Now as for what actually killed Ronnie, I don’t know. There’s a million things in a race car that can kill you. Steering column through the chest, head & neck restraint failed, seatbelts failed, seat failed, nitrous bottle came loose and cracked his skull… Whatever it was I don’t know. I doubt we’ll ever know just because for whatever reason people decide to not talk about it. Maybe it’s threat of lawsuits and PDRA or Rockingham being shut down (which is absolutely f***ing stupid if I may add). But here’s what I think should be done:
These cars are getting faster. That’s obvious. So we need to find out what happened to Ronnie. And get guys like Jerry Bickel, Jerry Haas, Tim McCamis, Simpson, Impact, and Stroud design ways to prevent it from happening again. The big thing that everyone sees and recognize is Ronnie’s car spun around and took flight. Personally that’s what I think put him in the spot that killed him. In that circumstance if he stays on the race track I think he lives. So to fix the car from taking flight and going over the wall it’s really simple. Going back to NASCAR go look at the roof flaps. It keeps the cars on the race track. And the work AMAZINGLY WELL. That’s the only way I know of right now to keep the cars on the ground if you get spun around and it’s a start.
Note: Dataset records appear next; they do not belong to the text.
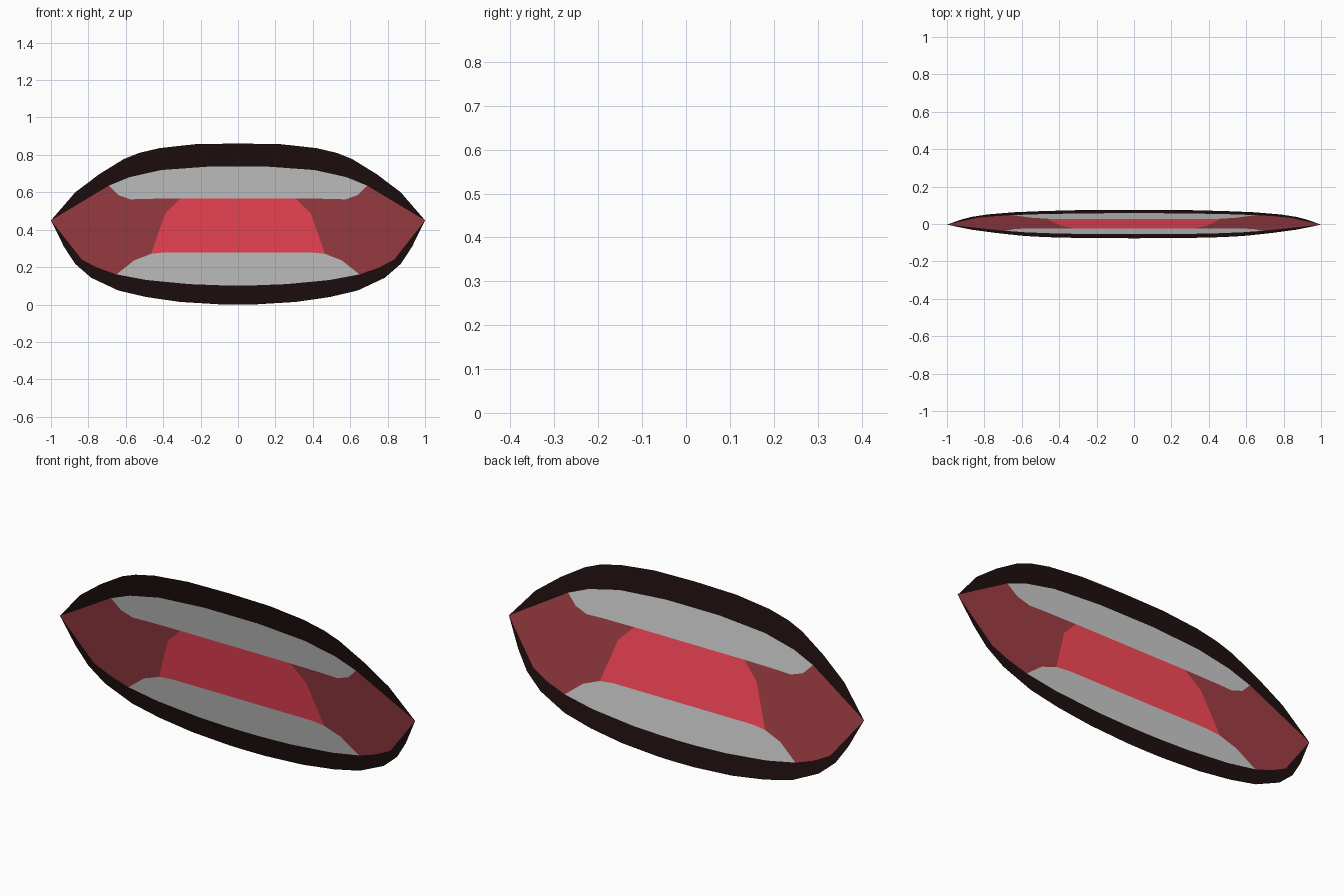
import bpy

if "Cube" in bpy.data.objects:
    bpy.data.objects.remove(bpy.data.objects["Cube"])

LEAN = 0.177   # the flat sheet leans forward at the top
MID_Z = 0.43

# Right-hand boundary curves as (x, z)
corner = [(1.0, 0.45)]
upper_outer = [(0, 0.861), (0.23, 0.857), (0.42, 0.836), (0.53, 0.81), (0.61, 0.778),
               (0.74, 0.698), (0.87, 0.6)]
lower_outer = [(0, 0), (0.1, 0.001), (0.31, 0.014), (0.49, 0.04), (0.64, 0.075),
               (0.785, 0.143), (0.87, 0.217), (0.93, 0.308)]
upper_gum = [(0, 0.738), (0.15, 0.738), (0.41, 0.719), (0.58, 0.681), (0.69, 0.636)]
lower_gum = [(0, 0.102), (0.1, 0.103), (0.26, 0.109), (0.49, 0.131), (0.65, 0.161)]
lower_gum_end = [(0.75, 0.196), (0.835, 0.24)]
upper_bite = [(0, 0.567), (0.31, 0.567), (0.5, 0.565), (0.575, 0.562), (0.64, 0.585)]
lower_bite = [(0, 0.279), (0.39, 0.279), (0.465, 0.271), (0.555, 0.236)]
tongue_side = [(0.39, 0.485)]


def material(name, rgb):
    mat = bpy.data.materials.new(name)
    mat.diffuse_color = (*rgb, 1)
    mat.use_nodes = True
    mat.node_tree.nodes["Principled BSDF"].inputs["Base Color"].default_value = mat.diffuse_color
    return mat


def sheet(name, outline, mat=None):
    """Flat half panel on the leaning plane, mirrored across x."""
    verts = [(x, (MID_Z - z) * LEAN, z) for x, z in outline]
    mesh = bpy.data.meshes.new(name)
    mesh.from_pydata(verts, [], [range(len(verts))])
    # Make every panel face the front
    if mesh.polygons[0].normal.y > 0:
        mesh.flip_normals()
    if mat:
        mesh.materials.append(mat)
    obj = bpy.data.objects.new(name, mesh)
    bpy.context.collection.objects.link(obj)
    mirror = obj.modifiers.new("mirror", 'MIRROR')
    mirror.use_clip = True
    return obj


lip_mat = material("lip_black", (0.0144, 0.0046, 0.0046))
mouth_mat = material("mouth_dark_red", (0.36, 0.05, 0.06))
tongue_mat = material("tongue_red", (0.965, 0.066, 0.102))

# Lips
sheet("upper_lip", upper_outer + corner + upper_gum[::-1], lip_mat)
sheet("lower_lip", lower_outer + corner + (lower_gum + lower_gum_end)[::-1], lip_mat)

# Teeth
sheet("upper_teeth", upper_gum + upper_bite[::-1])
sheet("lower_teeth", lower_gum + lower_bite[::-1])

# Tongue between the rows of teeth
sheet("tongue", upper_bite[:2] + tongue_side + lower_bite[2::-1], tongue_mat)

# Mouth lining at each side of the tongue
sheet("mouth_lining",
      corner + upper_gum[-1:] + upper_bite[:0:-1] + tongue_side
      + lower_bite[2:] + lower_gum[-1:] + lower_gum_end, mouth_mat)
So to wrap this up I first want to extend our condolences from everyone here at DragCoverage to Ronnie’s friends and family. The next thing is that I don’t think everyone needs a HANS device or roof flaps on your car. If you want to run Top Fuel in flip flops, camo shorts, a Golds Gym t-shirt and your Aviators… Go for it! I won’t stop ya. But if you think you need somethings to help keep you safe incase something goes wrong I would encourage you and/or your chassis builder to start a conversation. It’s a sad time in drag racing and I hope everyone understands that this stuff is dangerous (as if you didn’t already know). We’ll all miss ya Ronnie!
Till next time, Shabs